■ ASSIGNMENT ■
Each line below from the one containing "g.rotation.y = turn;" through the one containing "for (let k = 0;" is to be given again exactly, and no line outside that span.

■ AVAILABLE DATA ■
——

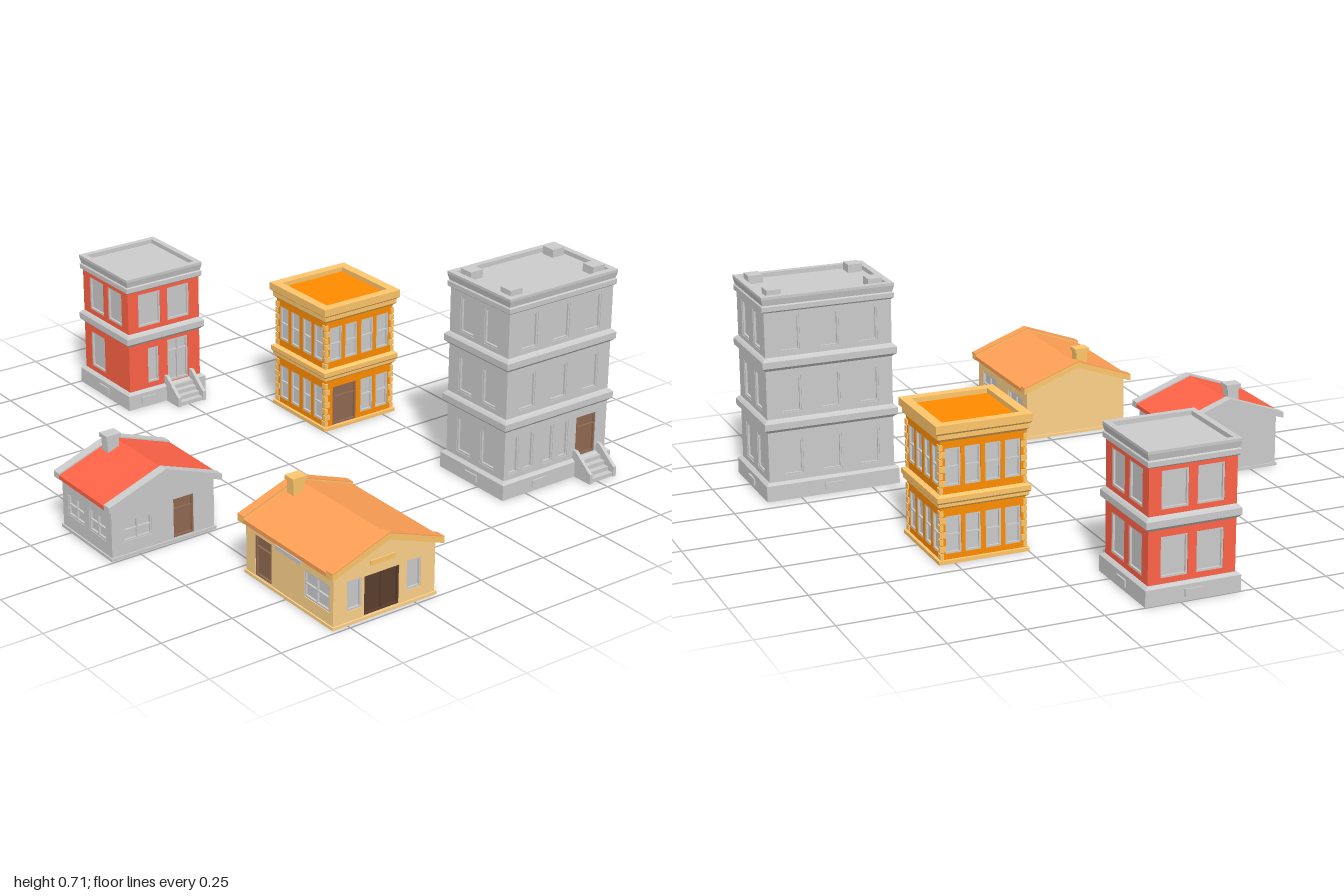
import * as THREE from 'three';

const GREY = 0xcccccc, RED = 0xff6347, ORANGE = 0xff8c00, TAN = 0xffc66b, SAND = 0xffd28a, ROOF = 0xffa055, BROWN = 0x906a52, DARK = 0x5a3d2e;
const WALL = 0.014; // wall thickness
const materials = {};
const mat = (c) => (materials[c] ??= new THREE.MeshStandardMaterial({ color: c, flatShading: true }));

function add(parent, name, geometry, color, x = 0, y = 0, z = 0) {
  const mesh = new THREE.Mesh(geometry, mat(color));
  mesh.name = name;
  mesh.position.set(x, y, z);
  parent.add(mesh);
  return mesh;
}
const box = (parent, name, w, h, d, color, x, y, z) => add(parent, name, new THREE.BoxGeometry(w, h, d), color, x, y, z);

function group(parent, name, x = 0, z = 0, turn = 0) {
  const g = new THREE.Group();
  g.name = name;
  g.position.set(x, 0, z);
  g.rotation.y = turn;
  parent.add(g);
  return g;
}
const polygon = (points) => new THREE.Shape(points.map(([x, y]) => new THREE.Vector2(x, y)));
const extrude = (shape, depth) => new THREE.ExtrudeGeometry(shape, { depth, bevelEnabled: false });

// Moulding swept around a rectangle; profile holds [outward offset, height]
function moulding(hx, hz, profile) {
  const rings = profile.map(([o, y]) => [[1, 1], [1, -1], [-1, -1], [-1, 1]].map(([sx, sz]) => [sx * (hx + o), y, sz * (hz + o)]));
  const pos = [];
  const quad = (a, b, c, d) => pos.push(...a, ...b, ...c, ...a, ...c, ...d);
  for (let i = 0; i + 1 < rings.length; i++) {
    for (let k = 0; k < 4; k++) {
      const n = (k + 1) % 4;
      quad(rings[i][k], rings[i][n], rings[i + 1][n], rings[i + 1][k]);
    }
  }
  quad(...rings[rings.length - 1]);
  quad(...[...rings[0]].reverse());
  const geometry = new THREE.BufferGeometry();
  geometry.setAttribute('position', new THREE.Float32BufferAttribute(pos, 3));
  geometry.computeVertexNormals();
  return geometry;
}

// Window or door set back in its opening
function fitting(parent, { u, y, w, h, kind }, dist) {
  const isDoor = kind === 'door' || kind === 'doubleDoor' || kind === 'glassDoor';
  const g = group(parent, isDoor ? 'door' : 'window', u, dist);
  const color = kind === 'door' ? BROWN : kind === 'doubleDoor' ? DARK : GREY;
  box(g, isDoor ? 'leaf' : 'pane', w, h, 0.004, color, 0, y + h / 2, -0.011);
  const f = 0.006, bar = (bw, bh, x, by) => box(g, 'frameBar', bw, bh, 0.008, color, x, by, -0.006);
  for (const s of [-1, 1]) {
    bar(f, h, s * (w - f) / 2, y + h / 2);
    bar(w - 2 * f, f, 0, y + h / 2 + s * (h - f) / 2);
  }
  if (kind === 'cross' || kind === 'glassDoor' || kind === 'doubleDoor') bar(0.005, h - 2 * f, 0, y + h / 2);
  if (kind !== 'plain' && kind !== 'doubleDoor') bar(w - 2 * f, 0.005, 0, y + h * (isDoor ? 0.72 : 0.5));
}

// Wall with openings, facing one of four directions (0 front, 1 left, 2 back, 3 right)
function facade(parent, side, dist, outline, color, openings) {
  const g = group(parent, ['frontWall', 'leftWall', 'backWall', 'rightWall'][side], 0, 0, side * Math.PI / 2);
  const shape = polygon(outline);
  for (const { u, y, w, h } of openings) {
    const l = u - w / 2, r = u + w / 2;
    shape.holes.push(new THREE.Path([[l, y], [l, y + h], [r, y + h], [r, y]].map((p) => new THREE.Vector2(...p))));
  }
  add(g, 'wall', extrude(shape, WALL), color, 0, 0, dist - WALL);
  openings.forEach((o) => fitting(g, o, dist));
  return g;
}
const rect = (hw, y0, y1) => [[-hw, y0], [hw, y0], [hw, y1], [-hw, y1]];
const row = (us, y, w, h, kind = 'plain') => us.map((u) => ({ u, y, w, h, kind }));

function fourWalls(parent, hx, hz, y0, y1, color, openings) {
  return openings.map((list, side) => facade(parent, side, side % 2 ? hx : hz, rect(side % 2 ? hz - WALL : hx, y0, y1), color, list));
}

// Entrance steps between sloping cheeks, on the wall that faces local +z
function stairs(wall, u, dist) {
  const g = group(wall, 'entranceSteps', u, dist);
  const cheek = polygon([[0, 0], [0.09, 0], [0.09, 0.035], [0.08, 0.04], [0.015, 0.092], [0, 0.092]]);
  for (const x of [-0.058, 0.046]) {
    add(g, 'cheek', extrude(cheek, 0.012), GREY, x).rotation.y = -Math.PI / 2;
    g.children.at(-1).position.x += 0.012;
  }
  for (let i = 0; i < 4; i++) {
    const d = 0.085 - i * 0.02, h = 0.014;
    box(g, 'step', 0.094, h, d, GREY, 0, h * (i + 0.5), d / 2);
  }
}

// Town house with a stone base, rounded bands and a parapet
function townHouse(root, name, x, z, hx, hz, floors, color, openings, entranceU) {
  const g = group(root, name, x, z);
  const top = 0.06 + floors * 0.213;
  add(g, 'base', moulding(hx, hz, [[0.014, 0], [0.014, 0.054], [0.004, 0.062], [-0.02, 0.062]]), GREY);
  const walls = fourWalls(g, hx, hz, 0.055, top - 0.03, color, openings);
  for (let f = 1; f < floors; f++) {
    const y = 0.022 + f * 0.213;
    add(g, 'band', moulding(hx, hz, [[0, y], [0.006, y + 0.006], [0.013, y + 0.012], [0.013, y + 0.034], [0.006, y + 0.042], [0, y + 0.046]]), GREY);
  }
  const p = top - 0.053;
  add(g, 'parapet', moulding(hx, hz, [[0, p], [0.008, p + 0.006], [0.008, p + 0.022], [0.004, p + 0.026], [0.009, top - 0.006],
    [0.009, top + 0.003], [-0.012, top + 0.003], [-0.012, top - 0.012]]), GREY);
  walls.forEach((wall, side) => {
    const u = side === 1 ? -0.08 : 0;
    box(wall, 'cellarWindow', 0.06, 0.024, 0.008, GREY, u, 0.028, (side % 2 ? hx : hz) + 0.015);
  });
  stairs(walls[1], entranceU, hx);
  return g;
}

// Bungalow with a gable roof; the ridge runs along x
function bungalow(root, name, x, z, hx, hz, wallColor, roofColor, endColor, front, gable, back) {
  const g = group(root, name, x, z);
  const under = (s) => 0.252 - 0.36 * s;
  add(g, 'plinth', moulding(hx, hz, [[0.005, 0], [0.005, 0.01]]), wallColor);
  const e = hz - WALL;
  const pentagon = [[-e, 0.005], [e, 0.005], [e, under(e)], [0, under(0)], [-e, under(e)]];
  [front, gable, back, []].forEach((list, side) =>
    facade(g, side, side % 2 ? hx : hz, side % 2 ? pentagon : rect(hx, 0.005, under(hz)), wallColor, list));
  const R = 0.208;
  const roof = (part, x0, x1, lo, hi, color) => {
    const shape = polygon([[-R, lo - 0.075], [0, lo], [R, lo - 0.075], [R, hi - 0.075], [0, hi], [-R, hi - 0.075]].map(([s, y]) => [s, y]));
    add(g, part, extrude(shape, x1 - x0), color, x0).rotation.y = Math.PI / 2;
  };
  roof('roof', -hx + 0.012, hx - 0.012, 0.252, 0.266, roofColor);
  for (const s of [-1, 1]) {
    const a = s * (hx - 0.012), b = s * (hx + 0.02);
    roof('gableTrim', Math.min(a, b), Math.max(a, b), 0.25, 0.271, endColor);
    if (endColor !== GREY) roof('gableRoofing', Math.min(a, b), Math.max(a, b), 0.271, 0.274, roofColor);
  }
  // chimney
  const cx = -hx + 0.045;
  box(g, 'chimney', 0.036, 0.07, 0.042, endColor, cx, 0.255, 0.036);
  box(g, 'chimneyCap', 0.044, 0.014, 0.054, endColor, cx, 0.298, 0.036);
  return g;
}

export function createModel() {
  const root = new THREE.Group();
  root.name = 'village';

  // Red town house
  const pair = [-0.06, 0.06];
  const upper = row(pair, 0.298, 0.09, 0.122);
  const lower = row(pair, 0.08, 0.09, 0.132);
  townHouse(root, 'redTownHouse', -0.838, 0.044, 0.147, 0.147, 2, RED, [
    [...upper, ...row([-0.06], 0.08, 0.09, 0.132)],
    [...upper, ...row([-0.112, -0.048], 0.08, 0.044, 0.132), ...row([0.054], 0.064, 0.085, 0.16, 'glassDoor')],
    [...upper, ...lower],
    [...upper, ...lower],
  ], 0.054);

  // Tall grey apartment house
  const floors = (us) => [0.08, 0.298, 0.508].flatMap((y) => row(us, y, 0.07, 0.124));
  const three = [-0.135, 0, 0.135];
  const tall = townHouse(root, 'apartmentHouse', 0.467, -0.635, 0.147, 0.22, 3, GREY, [
    floors(pair),
    [...floors(three).slice(3), ...row([-0.183, -0.12, -0.035, 0.031], 0.08, 0.043, 0.132), ...row([0.13], 0.064, 0.085, 0.142, 'door')],
    floors(pair),
    floors(three),
  ], 0.135);
  for (const x of [-0.098, 0.098]) for (const z of [-0.175, 0.175]) box(tall, 'roofBox', 0.05, 0.03, 0.05, GREY, x, 0.7, z);

  // Orange brick house
  const brick = group(root, 'brickHouse', -0.288, -0.4);
  const H = 0.143;
  const quad = [-0.1, -0.034, 0.034, 0.1];
  const twoRows = [...row(quad, 0.03, 0.052, 0.125, 'sash'), ...row(quad, 0.252, 0.052, 0.125, 'sash')];
  fourWalls(brick, H, H, 0.005, 0.43, ORANGE, [
    twoRows,
    [...twoRows.slice(2), ...row([-0.062], 0.012, 0.1, 0.143, 'door')],
    twoRows, twoRows,
  ]);
  add(brick, 'plinth', moulding(H, H, [[0.01, 0], [0.01, 0.012], [-0.01, 0.012]]), TAN);
  add(brick, 'band', moulding(H, H, [[0, 0.182], [0.01, 0.19], [0.01, 0.2], [0.015, 0.206], [0.015, 0.222], [0, 0.228]]), TAN);
  add(brick, 'cornice', moulding(H, H, [[0, 0.4], [0.01, 0.41], [0.01, 0.425], [0.018, 0.432], [0.018, 0.458], [-0.014, 0.458], [-0.014, 0.44]]), TAN);
  add(brick, 'roofDeck', moulding(H - 0.014, H - 0.014, [[0, 0.43], [0, 0.442]]), ORANGE);
  for (const sx of [-1, 1]) for (const sz of [-1, 1]) for (const y0 of [0.024, 0.24]) {
    for (let i = 0; i < 7; i++) {
      const a = i % 2 ? 0.012 : 0.02, b = i % 2 ? 0.02 : 0.012;
      box(brick, 'cornerStone', a, 0.019, b, TAN, sx * (H + 0.004 - a / 2), y0 + i * 0.0235, sz * (H + 0.004 - b / 2));
    }
  }

  // Grey bungalow with a red roof
  bungalow(root, 'greyBungalow', 0.094, 0.657, 0.145, 0.19, GREY, RED, GREY,
    row([-0.065, 0.063], 0.055, 0.1, 0.078, 'cross'),
    [...row([-0.096], 0.052, 0.106, 0.076, 'cross'), ...row([0.075], 0.012, 0.075, 0.135, 'door')],
    row([-0.065, 0.063], 0.055, 0.1, 0.078, 'cross'));

  // Sand-coloured bungalow with an orange roof
  const sand = bungalow(root, 'sandBungalow', 0.76, 0.36, 0.222, 0.19, SAND, ROOF, TAN,
    [...row([-0.132], 0.012, 0.086, 0.138, 'door'), ...row([0.14], 0.05, 0.126, 0.09, 'cross')],
    [...row([-0.113, 0.11], 0.045, 0.054, 0.1), ...row([-0.011], 0.012, 0.13, 0.13, 'doubleDoor')],
    row([-0.12, 0.12], 0.05, 0.126, 0.09, 'cross'));
  box(sand, 'frontPlaque', 0.13, 0.014, 0.006, GREY, 0, 0.155, 0.192);
  box(sand, 'gablePlaque', 0.006, 0.016, 0.09, TAN, 0.224, 0.182, 0.011);
  return root;
}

——

■ SOLUTION TO THE PROBLEM ■
  g.rotation.y = turn;
  parent.add(g);
  return g;
}
const polygon = (points) => new THREE.Shape(points.map(([x, y]) => new THREE.Vector2(x, y)));
const extrude = (shape, depth) => new THREE.ExtrudeGeometry(shape, { depth, bevelEnabled: false });

// Moulding swept around a rectangle; profile holds [outward offset, height]
function moulding(hx, hz, profile) {
  const rings = profile.map(([o, y]) => [[1, 1], [1, -1], [-1, -1], [-1, 1]].map(([sx, sz]) => [sx * (hx + o), y, sz * (hz + o)]));
  const pos = [];
  const quad = (a, b, c, d) => pos.push(...a, ...b, ...c, ...a, ...c, ...d);
  for (let i = 0; i + 1 < rings.length; i++) {
    for (let k = 0; k < 4; k++) {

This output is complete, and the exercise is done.